[[ INPUT MATERIAL open ]]

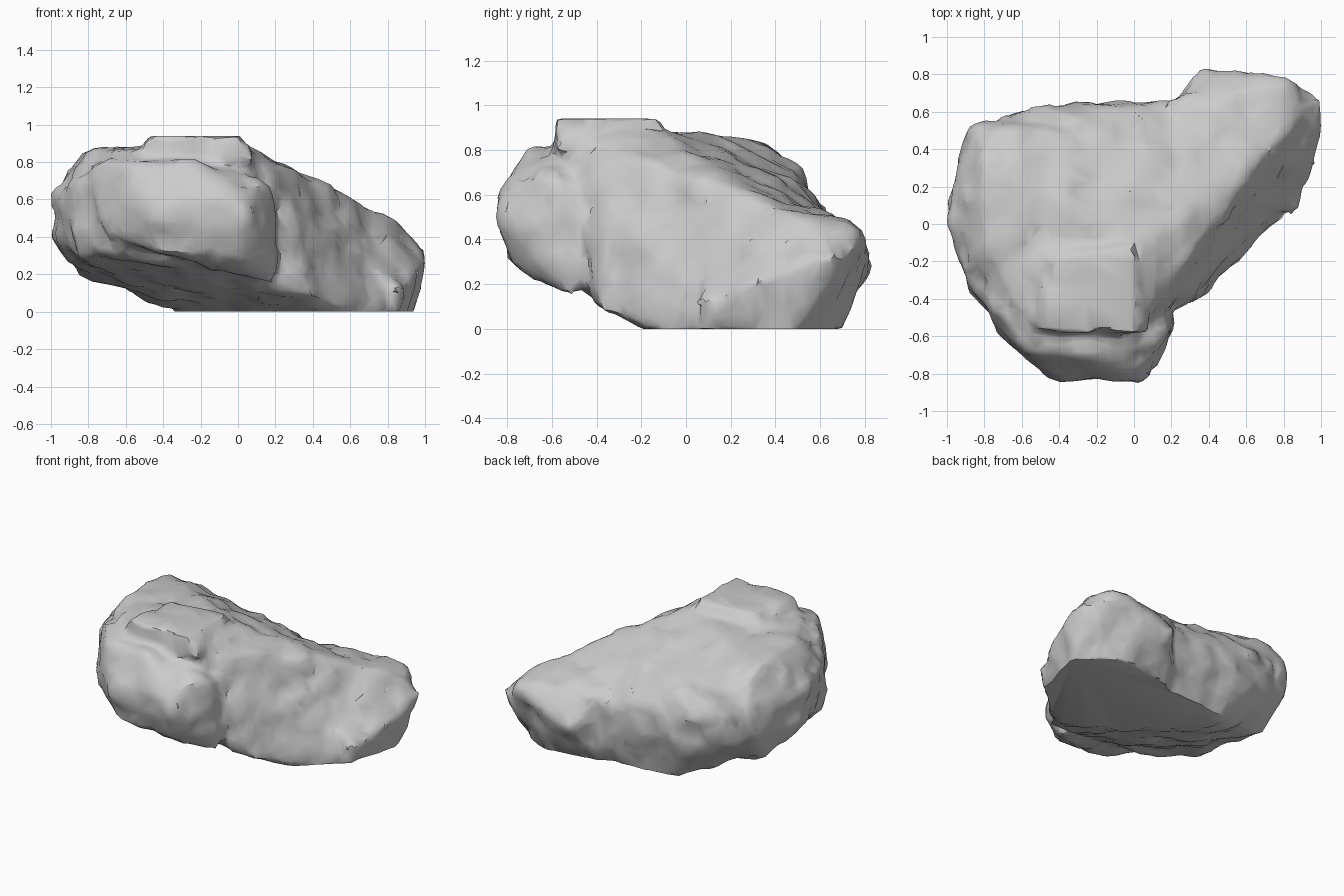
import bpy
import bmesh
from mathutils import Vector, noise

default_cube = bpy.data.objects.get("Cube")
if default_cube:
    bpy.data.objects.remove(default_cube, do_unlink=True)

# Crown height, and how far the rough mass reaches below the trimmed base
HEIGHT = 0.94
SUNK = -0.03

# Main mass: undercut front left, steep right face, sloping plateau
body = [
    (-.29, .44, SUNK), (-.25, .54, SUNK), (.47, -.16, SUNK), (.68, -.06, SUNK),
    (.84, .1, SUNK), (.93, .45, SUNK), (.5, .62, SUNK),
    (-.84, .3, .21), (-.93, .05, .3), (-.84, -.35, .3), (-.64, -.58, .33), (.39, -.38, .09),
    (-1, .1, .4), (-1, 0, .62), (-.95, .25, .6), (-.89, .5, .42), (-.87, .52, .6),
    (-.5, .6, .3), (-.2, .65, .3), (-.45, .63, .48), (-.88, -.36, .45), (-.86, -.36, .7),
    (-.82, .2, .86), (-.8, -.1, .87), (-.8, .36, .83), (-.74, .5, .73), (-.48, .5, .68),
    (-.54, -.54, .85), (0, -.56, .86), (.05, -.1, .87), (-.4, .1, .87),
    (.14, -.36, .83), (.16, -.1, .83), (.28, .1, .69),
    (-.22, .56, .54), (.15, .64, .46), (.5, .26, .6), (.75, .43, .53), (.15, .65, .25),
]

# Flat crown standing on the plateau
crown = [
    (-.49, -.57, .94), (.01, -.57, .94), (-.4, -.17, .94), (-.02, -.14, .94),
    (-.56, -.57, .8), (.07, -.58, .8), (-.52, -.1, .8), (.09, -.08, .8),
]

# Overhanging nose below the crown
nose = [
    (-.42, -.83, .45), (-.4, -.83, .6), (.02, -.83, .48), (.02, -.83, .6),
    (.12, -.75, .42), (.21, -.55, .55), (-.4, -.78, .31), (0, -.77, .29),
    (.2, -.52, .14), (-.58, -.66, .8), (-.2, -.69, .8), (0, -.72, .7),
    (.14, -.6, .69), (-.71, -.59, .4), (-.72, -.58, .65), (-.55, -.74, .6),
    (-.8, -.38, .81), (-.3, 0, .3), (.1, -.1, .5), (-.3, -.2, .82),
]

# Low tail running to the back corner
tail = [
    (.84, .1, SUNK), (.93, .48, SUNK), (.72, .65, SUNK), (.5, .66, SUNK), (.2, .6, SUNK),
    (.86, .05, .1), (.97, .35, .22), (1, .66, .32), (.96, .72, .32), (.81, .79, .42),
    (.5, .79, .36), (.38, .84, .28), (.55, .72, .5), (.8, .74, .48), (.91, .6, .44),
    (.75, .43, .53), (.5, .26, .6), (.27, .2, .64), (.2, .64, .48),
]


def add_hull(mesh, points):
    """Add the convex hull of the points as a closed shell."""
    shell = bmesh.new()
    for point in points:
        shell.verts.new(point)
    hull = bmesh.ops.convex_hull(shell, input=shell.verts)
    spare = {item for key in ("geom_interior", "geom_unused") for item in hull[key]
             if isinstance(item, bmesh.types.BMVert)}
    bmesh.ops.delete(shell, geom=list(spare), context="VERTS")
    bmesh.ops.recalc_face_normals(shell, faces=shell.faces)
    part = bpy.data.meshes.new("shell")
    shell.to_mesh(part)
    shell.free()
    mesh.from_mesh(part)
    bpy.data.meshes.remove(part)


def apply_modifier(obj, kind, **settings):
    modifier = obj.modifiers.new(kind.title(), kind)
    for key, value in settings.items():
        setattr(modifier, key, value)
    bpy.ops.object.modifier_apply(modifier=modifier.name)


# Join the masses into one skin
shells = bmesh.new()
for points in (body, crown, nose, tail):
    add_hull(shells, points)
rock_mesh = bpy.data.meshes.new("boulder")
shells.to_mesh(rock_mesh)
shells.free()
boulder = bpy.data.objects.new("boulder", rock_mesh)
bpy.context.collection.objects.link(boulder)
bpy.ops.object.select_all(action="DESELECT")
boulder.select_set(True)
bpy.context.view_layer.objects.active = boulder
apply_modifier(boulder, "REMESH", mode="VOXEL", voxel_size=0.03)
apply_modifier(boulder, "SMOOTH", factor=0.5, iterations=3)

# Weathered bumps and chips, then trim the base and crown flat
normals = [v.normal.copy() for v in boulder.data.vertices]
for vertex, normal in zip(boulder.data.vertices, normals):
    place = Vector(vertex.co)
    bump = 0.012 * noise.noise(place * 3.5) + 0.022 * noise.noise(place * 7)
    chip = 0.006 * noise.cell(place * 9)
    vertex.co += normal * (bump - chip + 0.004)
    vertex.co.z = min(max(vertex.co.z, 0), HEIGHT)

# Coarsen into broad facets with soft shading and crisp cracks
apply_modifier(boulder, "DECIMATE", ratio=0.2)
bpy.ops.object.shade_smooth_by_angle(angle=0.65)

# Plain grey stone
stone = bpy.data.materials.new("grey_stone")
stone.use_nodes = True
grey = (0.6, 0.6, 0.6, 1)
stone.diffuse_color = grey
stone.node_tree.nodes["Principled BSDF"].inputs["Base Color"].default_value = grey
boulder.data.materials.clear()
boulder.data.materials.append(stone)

[[ INPUT MATERIAL closed ]]

## PROBLEM REQUIREMENTS
Each line holding the word "spare" must be pulled from the records.

## EXERCISE RESULT
    spare = {item for key in ("geom_interior", "geom_unused") for item in hull[key]
    bmesh.ops.delete(shell, geom=list(spare), context="VERTS")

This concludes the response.